1Department of Cognitive, Linguistics, & Psychological Sciences, Brown University, Providence, RI, United States; Department of Psychiatry, Perelman School of Medicine, University of Pennsylvania, Philadelphia, PA, United States. Electronic address: email@example.com.
2Department of Psychology, University of Oregon, Eugene, OR, United States.
3Department of Neuroscience, Brown University, Providence, RI, United States.
4Department of Family Medicine, Alpert Medical School, United States.
5College of Science and Integrative Health, Southern California University of Health Sciences, Whittier, CA, United States.
Conference/Journal: Conscious Cogn.
Date published: 2018 Oct 15
Other: Volume ID: 65 , Pages: 325-333 , Special Notes: doi: 10.1016/j.concog.2018.09.003. [Epub ahead of print] , Word Count: 162

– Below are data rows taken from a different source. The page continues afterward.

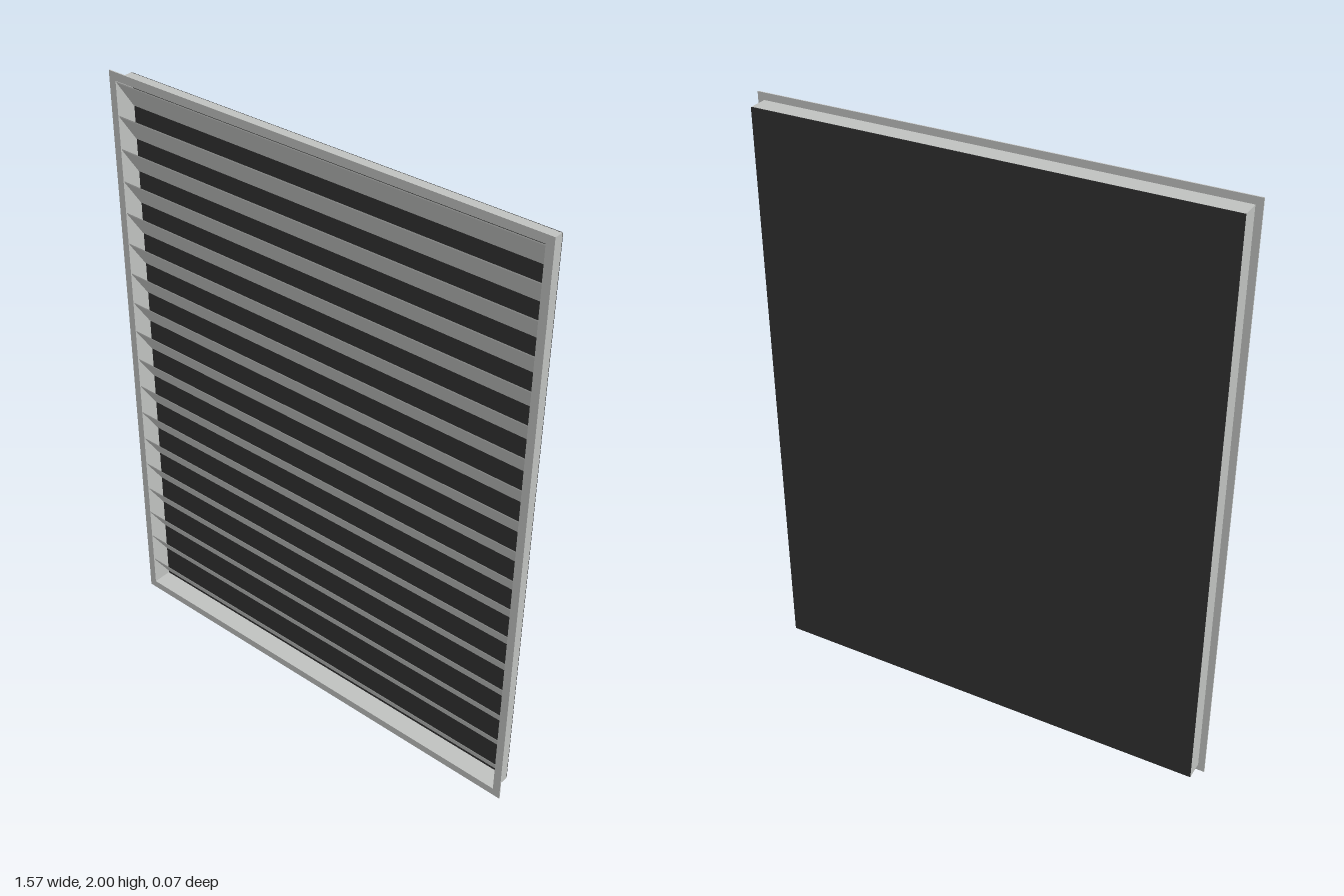
import * as THREE from 'three';

export function createModel() {
  const model = new THREE.Group();
  model.name = 'louvredVent';
  const metal = new THREE.MeshStandardMaterial({ color: 0xbfc1bf });
  metal.name = 'light grey metal';
  const dark = new THREE.MeshStandardMaterial({ color: 0x303030 });
  dark.name = 'dark backing';

  const W = 1.53, H = 1.954, D = 0.07, wall = 0.004;   // recessed casing
  const flangeW = 1.574, flangeH = 2, midY = 1;

  // Rectangular ring extruded along z
  function ring(name, w, h, innerW, innerH, z, depth) {
    const rect = (C, a, b) => new C([
      new THREE.Vector2(-a / 2, -b / 2), new THREE.Vector2(a / 2, -b / 2),
      new THREE.Vector2(a / 2, b / 2), new THREE.Vector2(-a / 2, b / 2),
    ]);
    const shape = rect(THREE.Shape, w, h);
    shape.holes.push(rect(THREE.Path, innerW, innerH));
    const geo = new THREE.ExtrudeGeometry(shape, { depth, bevelEnabled: false });
    const mesh = new THREE.Mesh(geo, metal);
    mesh.name = name;
    mesh.position.set(0, midY, z);
    model.add(mesh);
  }

  // Front flange and the casing behind it
  const innerW = W - 2 * wall, innerH = H - 2 * wall;
  ring('frontFlange', flangeW, flangeH, innerW, innerH, D / 2 - wall, wall);
  ring('casing', W, H, innerW, innerH, -D / 2 + 0.002, D - wall - 0.002);

  // Dark backing sheet closing the rear
  const back = new THREE.Mesh(new THREE.BoxGeometry(W, H, 0.003), dark);
  back.name = 'backPanel';
  back.position.set(0, midY, -D / 2 + 0.0015);
  model.add(back);

  // Sloping slats: top edge at the front, bottom edge at the rear
  const slats = new THREE.Group();
  slats.name = 'slats';
  const count = 18, pitch = 0.108, rise = 0.095, t = 0.004;
  const zFront = D / 2 - 0.004, zBack = -D / 2 + 0.005;
  const profile = new THREE.Shape([
    new THREE.Vector2(-zFront, rise), new THREE.Vector2(-zFront, rise - t),
    new THREE.Vector2(-zBack, 0), new THREE.Vector2(-zBack, t),
  ]);
  const slatGeo = new THREE.ExtrudeGeometry(profile, { depth: innerW, bevelEnabled: false });
  slatGeo.rotateY(Math.PI / 2);
  slatGeo.translate(-innerW / 2, 0, 0);
  for (let i = 0; i < count; i++) {
    const slat = new THREE.Mesh(slatGeo, metal);
    slat.name = 'slat' + (i + 1);
    slat.position.y = 0.038 + i * pitch;
    slats.add(slat);
  }
  model.add(slats);
  return model;
}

One assessment of embodiment is the rubber hand illusion (RHI), a visuo-tactile illusion in which individuals attribute a sense of ownership to a rubber hand and disownership to their real hand. Interestingly, interoception seems to influence RHI susceptibility. In this study, we administered the RHI and the Multidimensional Assessment of Interoceptive Awareness (MAIA) to examine embodiment experiences and interoceptive awareness in experienced meditators (n = 15) and non-meditators (n = 15). We found that meditators reported less intensity in rubber hand ownership, but there was no significant difference between groups with respect to disownership of their real hand or drift in finger proprioception. Moreover, we found, from our MAIA results, that disownership experiences were associated with a feeling of trusting one's body in non-meditators and with the ability to maintain attention to unpleasant bodily sensations in meditators. These results suggest a unique relationship between interoceptive awareness and embodiment related to meditation.
KEYWORDS: Bodily self; Embodiment; Interoceptive awareness; Mindfulness meditation; Rubber hand illusion
PMID: 30336416 DOI: 10.1016/j.concog.2018.09.003